“Better is a handful of rest than two handfuls of hard work and chasing after the wind.”​—ECCLESIASTES 4:6.

Meaning: Workaholics can deprive themselves of the benefits of their “two handfuls of hard work.” They may have no time or energy left to enjoy what they worked for.

  • Have a realistic view of work and money. More money does not mean more happiness or less stress. In fact, the opposite can be true. “The plenty belonging to the rich one does not permit him to sleep,” says Ecclesiastes 5:12. So try to live within your means.

  • Make time to relax. You relieve stress when you do things you enjoy. However, passive recreation, such as watching TV, may not help.

  • Keep technology in its place. Avoid constantly checking email, texts, or social media sites. Unless circumstances require it, do not check work-related email outside of working hours.

Take Care of Your Health

“Physical training is beneficial.”​—1 TIMOTHY 4:8.

Meaning: Regular exercise promotes better health.

  • Develop healthful habits. Physical activity can lift your mood and improve your body’s response to stress. Eat nutritious food, and try to avoid skipping meals. Be sure to get enough rest.

  • Avoid harmful “solutions” to stress, such as smoking or drug and alcohol abuse. In the long run, these heighten stress, perhaps by robbing you of your health and hard-earned money.

  • See your doctor if your stress becomes overwhelming. Getting professional help is not an admission of failure.

Set Priorities

“Make sure of the more important things.”​—PHILIPPIANS 1:10.

Meaning: Carefully consider your priorities.

  • List your tasks in order of importance. This will help you focus on the more important jobs, and it will reveal which ones you can put off, delegate, or even eliminate.

  • For a week, keep track of how you use your time. Then look for ways to make better use of it. The more you are in control, the less pressured you will feel.

  • Schedule some downtime. Even short breaks can reinvigorate you and reduce your stress.

Get Support

“Anxiety in a man’s heart weighs it down, but a good word cheers it up.”​—PROVERBS 12:25.

Meaning: Kind, compassionate words from others can lift your spirits.

  • Talk things over with an understanding person. A confidant may help you to see things differently or even to see a solution you overlooked. And just unburdening yourself can make you feel better.

  • Ask for help. Can you delegate a task or share the workload?

  • If a work associate stresses you, look for ways to improve the situation. For example, could you kindly and tactfully tell the person how he or she makes you feel? (Proverbs 17:27) If such measures fail, can you reduce the time you spend with the person?

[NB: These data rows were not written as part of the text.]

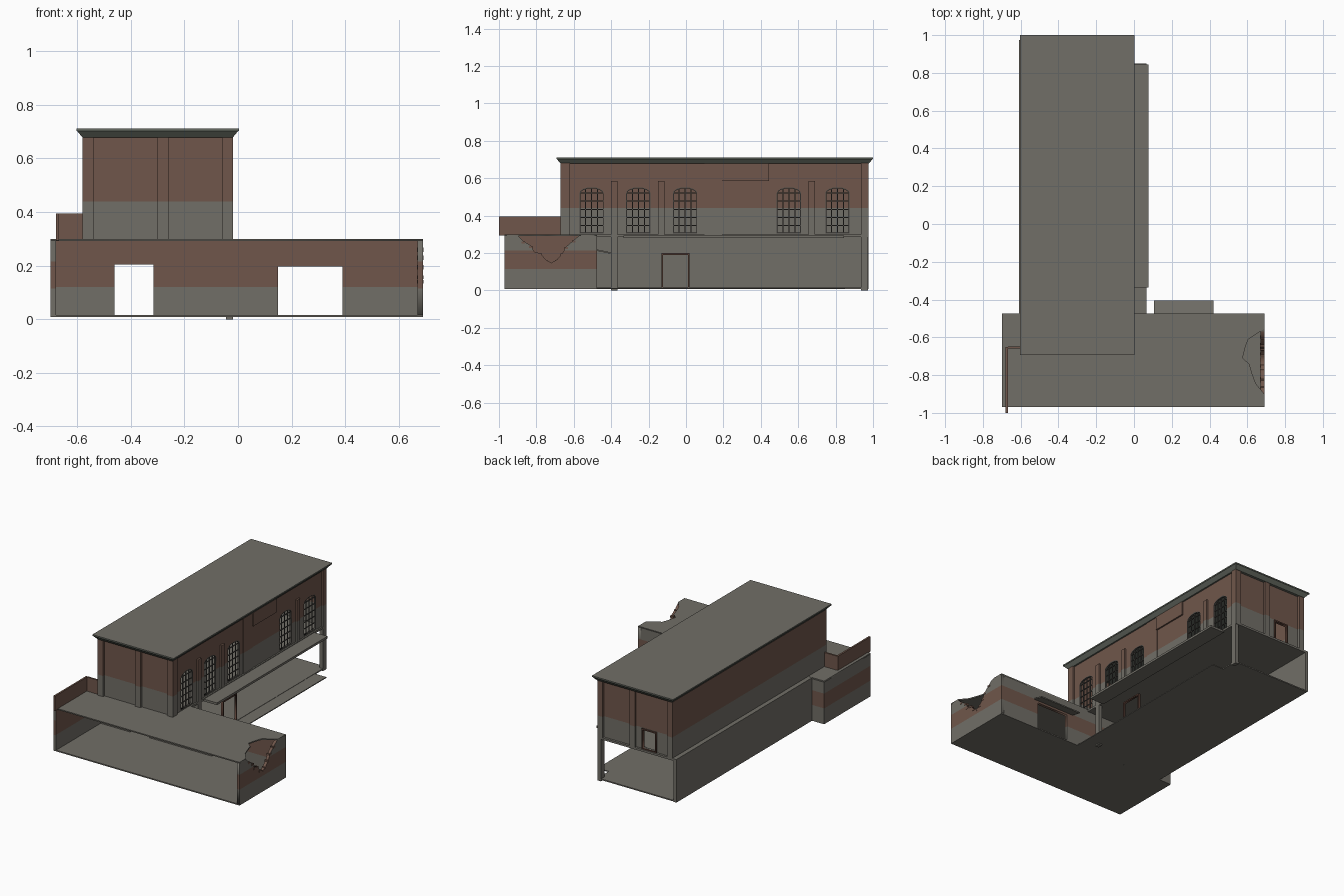
import bpy, bmesh, math
from mathutils import Vector

if "Cube" in bpy.data.objects:
    bpy.data.objects.remove(bpy.data.objects["Cube"])

def material(name, rgb):
    m = bpy.data.materials.new(name)
    m.diffuse_color = (*rgb, 1)
    m.use_nodes = True
    m.node_tree.nodes["Principled BSDF"].inputs["Base Color"].default_value = m.diffuse_color
    return m

CONCRETE = material("concrete grey", (0.165, 0.157, 0.135))
BRICK = material("brick brown", (0.160, 0.094, 0.070))
CORNICE = material("cornice grey green", (0.135, 0.150, 0.125))
METAL = material("dark window metal", (0.075, 0.070, 0.062))
RUST = material("rusty door brown", (0.100, 0.050, 0.036))
PAIR = [CONCRETE, BRICK]

def finish(bm, name, mats, cuts=(), rule=None):
    """Cut at heights, colour faces by rule, link the object."""
    bmesh.ops.remove_doubles(bm, verts=bm.verts, dist=1e-5)
    for z in cuts:
        bmesh.ops.bisect_plane(bm, geom=bm.verts[:] + bm.edges[:] + bm.faces[:],
                               plane_co=(0, 0, z), plane_no=(0, 0, 1))
    bmesh.ops.recalc_face_normals(bm, faces=bm.faces)
    if rule:
        for f in bm.faces:
            f.material_index = rule(f.calc_center_median(), f.normal)
    me = bpy.data.meshes.new(name)
    bm.to_mesh(me)
    bm.free()
    for m in mats:
        me.materials.append(m)
    ob = bpy.data.objects.new(name, me)
    bpy.context.collection.objects.link(ob)
    return ob

def box(name, x0, x1, y0, y1, z0, z1, mats=(CONCRETE,), cuts=(), rule=None):
    bm = bmesh.new()
    bmesh.ops.create_cube(bm, size=1)
    for v in bm.verts:
        v.co = ((x0 + x1) / 2 + v.co.x * (x1 - x0), (y0 + y1) / 2 + v.co.y * (y1 - y0),
                (z0 + z1) / 2 + v.co.z * (z1 - z0))
    return finish(bm, name, mats, cuts, rule)

def panel(name, axis, a, b, loops, mats=(CONCRETE,), cuts=(), rule=None):
    """Filled outline (first loop) with holes, from a to b along axis."""
    cu = bpy.data.curves.new(name, 'CURVE')
    cu.dimensions, cu.fill_mode, cu.extrude = '2D', 'BOTH', (b - a) / 2
    for pts in loops:
        s = cu.splines.new('POLY')
        s.points.add(len(pts) - 1)
        for p, (u, v) in zip(s.points, pts):
            p.co = (u, v, 0, 1)
        s.use_cyclic_u = True
    tmp = bpy.data.objects.new("helper", cu)
    bpy.context.collection.objects.link(tmp)
    dg = bpy.context.evaluated_depsgraph_get()
    me = bpy.data.meshes.new_from_object(tmp.evaluated_get(dg))
    bm = bmesh.new()
    bm.from_mesh(me)
    bpy.data.objects.remove(tmp)
    bpy.data.curves.remove(cu)
    bpy.data.meshes.remove(me)
    c = (a + b) / 2
    for vert in bm.verts:
        u, v, w = vert.co
        vert.co = {'x': (c + w, u, v), 'y': (u, c + w, v), 'z': (u, v, c + w)}[axis]
    return finish(bm, name, mats, cuts, rule)

def rect(u0, u1, v0, v1):
    return [(u0, v0), (u1, v0), (u1, v1), (u0, v1)]

def arch(c, w, z0, zs, zt, n=8):
    """Opening with a flat-elliptic top."""
    return [(c - w, z0), (c + w, z0)] + [
        (c + w * math.cos(math.pi * i / n), zs + (zt - zs) * math.sin(math.pi * i / n))
        for i in range(n + 1)]

def frame(name, axis, a, b, u0, u1, z0, z1, t, mat):
    panel(name, axis, a, b, [rect(u0, u1, z0, z1), rect(u0 + t, u1 - t, z0 + t * .6, z1 - t)], (mat,))

# Colour rules: upper walls change at 0.44, wing walls differ inside and out
upper = dict(mats=PAIR, cuts=(0.44,), rule=lambda c, n: int(c.z > 0.44))

def wing_rule(c, n):
    inward = n.dot(Vector((0, -0.72, c.z)) - c) > 0
    return int(c.z > 0.12) if inward else int(0.115 < c.z < 0.215)

wing = dict(mats=PAIR, cuts=(0.115, 0.12, 0.215), rule=wing_rule)

# Floors and first-floor slab
box("wing_floor", -0.70, 0.69, -0.97, -0.475, 0.008, 0.016)
box("hall_floor", -0.61, -0.02, -0.475, 0.97, 0.008, 0.016)
box("walkway", -0.02, 0.065, -0.475, 0.85, 0.008, 0.014)
box("upper_floor", -0.61, -0.02, -0.475, 0.975, 0.285, 0.299)

# Low front wing: open front, doors in the back wall, broken right corner
broken = [(-0.57, 0.294), (-0.60, 0.27), (-0.64, 0.235), (-0.66, 0.20), (-0.69, 0.165),
          (-0.72, 0.148), (-0.75, 0.165), (-0.78, 0.20), (-0.81, 0.205), (-0.83, 0.24),
          (-0.87, 0.265), (-0.90, 0.294)]
panel("wing_right_wall", 'x', 0.67, 0.69,
      [[(-0.97, 0.016), (-0.475, 0.016), (-0.475, 0.294)] + broken + [(-0.97, 0.294)]], **wing)
box("wing_left_wall", -0.70, -0.68, -0.97, -0.475, 0.016, 0.294, **wing)
panel("wing_back_wall", 'y', -0.495, -0.475,
      [[(-0.68, 0.016), (-0.46, 0.016), (-0.46, 0.205), (-0.315, 0.205), (-0.315, 0.016),
        (0.15, 0.016), (0.15, 0.197), (0.39, 0.197), (0.39, 0.016), (0.67, 0.016),
        (0.67, 0.294), (-0.68, 0.294)]], **wing)
panel("wing_roof", 'z', 0.292, 0.3,
      [[(-0.70, -0.97), (0.69, -0.97), (0.69, -0.90), (0.645, -0.845), (0.625, -0.79),
        (0.61, -0.74), (0.575, -0.71), (0.59, -0.65), (0.605, -0.61), (0.645, -0.585),
        (0.69, -0.555), (0.69, -0.475), (-0.70, -0.475)]])

# Exposed bricks along the broken edge
for i, (y, z) in enumerate(broken[1:-1]):
    box(f"loose_brick_{i}", 0.668, 0.692, y - 0.01, y + 0.01, z - 0.014, z - 0.002, (BRICK,))

# Parapet on the left of the wing roof
box("parapet_side", -0.68, -0.668, -1.0, -0.65, 0.294, 0.395, (BRICK,))
box("parapet_return", -0.668, -0.58, -0.66, -0.648, 0.3, 0.395, (BRICK,))

# Awning over the rear wing door
bm = bmesh.new()
bmesh.ops.create_cube(bm, size=1)
for v in bm.verts:
    v.co = (0.2625 + v.co.x * 0.315, -0.44 + v.co.y * 0.07, 0.208 - v.co.y * 0.015 + v.co.z * 0.008)
finish(bm, "rear_awning", (CONCRETE,))

# Hall: closed lower left wall, upper storey walls
box("hall_lower_left_wall", -0.61, -0.59, -0.475, 0.975, 0.008, 0.299)
box("hall_left_wall", -0.58, -0.56, -0.655, 0.96, 0.299, 0.685, **upper)
box("hall_front_wall", -0.56, -0.03, -0.655, -0.64, 0.299, 0.685, **upper)
panel("hall_rear_wall", 'y', 0.945, 0.96,
      [rect(-0.56, -0.03, 0.299, 0.685), rect(-0.45, -0.35, 0.305, 0.43)], **upper)
windows = (-0.505, -0.255, -0.005, 0.55, 0.81)
panel("hall_right_wall", 'x', -0.045, -0.03,
      [rect(-0.655, 0.96, 0.299, 0.685)] + [arch(c, 0.065, 0.305, 0.52, 0.552) for c in windows], **upper)

# Arched windows: border and glazing bars in open holes
for k, c in enumerate(windows):
    panel(f"window_frame_{k}", 'x', -0.042, -0.03,
          [arch(c, 0.067, 0.301, 0.52, 0.555), arch(c, 0.060, 0.309, 0.52, 0.546)], (METAL,))
    for j in (-1, 0, 1):
        top = 0.548 if j == 0 else 0.542
        box(f"window_{k}_upright_{j + 1}", -0.040, -0.034, c + j * 0.032 - 0.0025, c + j * 0.032 + 0.0025, 0.305, top, (METAL,))
    for j in range(5):
        z = 0.347 + j * 0.0435
        box(f"window_{k}_crossbar_{j}", -0.040, -0.034, c - 0.063, c + 0.063, z - 0.0025, z + 0.0025, (METAL,))

# Pilasters on front and rear
for side, (y0, y1) in {"front": (-0.67, -0.65), "rear": (0.95, 0.975)}.items():
    for i, (x0, x1) in enumerate(((-0.58, -0.54), (-0.30, -0.26), (-0.06, -0.02))):
        box(f"{side}_pilaster_{i}", x0, x1, y0, y1, 0.299, 0.685, **upper)

# Pilasters on the right, two of them running down to the ground
for i, (y0, y1, z0, z1) in enumerate(((-0.67, -0.62, 0.299, 0.685), (-0.40, -0.365, 0, 0.585),
                                      (-0.15, -0.115, 0.299, 0.585), (0.655, 0.69, 0.299, 0.585),
                                      (0.935, 0.972, 0, 0.685))):
    box(f"right_pilaster_{i}", -0.045, -0.018, y0, y1, z0, z1, **upper)
box("right_wall_patch_tall", -0.032, -0.026, 0.098, 0.192, 0.299, 0.685, **upper)
box("right_wall_patch_high", -0.032, -0.02, 0.192, 0.445, 0.585, 0.685, (BRICK,))

# Doors and canopy
frame("rear_door_frame", 'y', 0.948, 0.968, -0.455, -0.345, 0.299, 0.437, 0.009, RUST)
frame("ground_door_frame", 'x', -0.035, -0.02, -0.132, 0.02, 0.014, 0.2, 0.009, RUST)
box("side_canopy", -0.03, 0.077, -0.335, 0.845, 0.28, 0.295)

# Flared cornice and flat roof
bm = bmesh.new()
rings = []
for o, z in ((0.0, 0.678), (0.021, 0.703), (0.023, 0.703), (0.023, 0.712)):
    x0, x1, y0, y1 = -0.58 - o, -0.02 + o, -0.67 - o, 0.977 + o
    rings.append([bm.verts.new((x, y, z)) for x, y in ((x0, y0), (x1, y0), (x1, y1), (x0, y1))])
for lo, hi in zip(rings, rings[1:]):
    for i in range(4):
        bm.faces.new((lo[i], lo[(i + 1) % 4], hi[(i + 1) % 4], hi[i]))
bm.faces.new(rings[0][::-1])
bm.faces.new(rings[-1])
finish(bm, "cornice_roof", (CORNICE, CONCRETE), rule=lambda c, n: int(n.z > 0.9))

Care for Your Spiritual Need

“Happy are those conscious of their spiritual need.”​—MATTHEW 5:3.

Meaning: As humans, we need more than food, clothing, and shelter. We have a spiritual need. To be happy, we must be conscious of that need and attend to it.

  • Prayer can be a big help. God invites you to “throw all your anxiety on him, because he cares for you.” (1 Peter 5:7) Prayer and wholesome meditation can result in deep inner peace.​—Philippians 4:6, 7.

  • Read spiritually uplifting things. The principles discussed in this magazine come from the Bible, which was written to satisfy our spiritual need. These also foster “practical wisdom and thinking ability.” (Proverbs 3:21) Why not set a goal to read the Bible? The book of Proverbs might be a good place to start.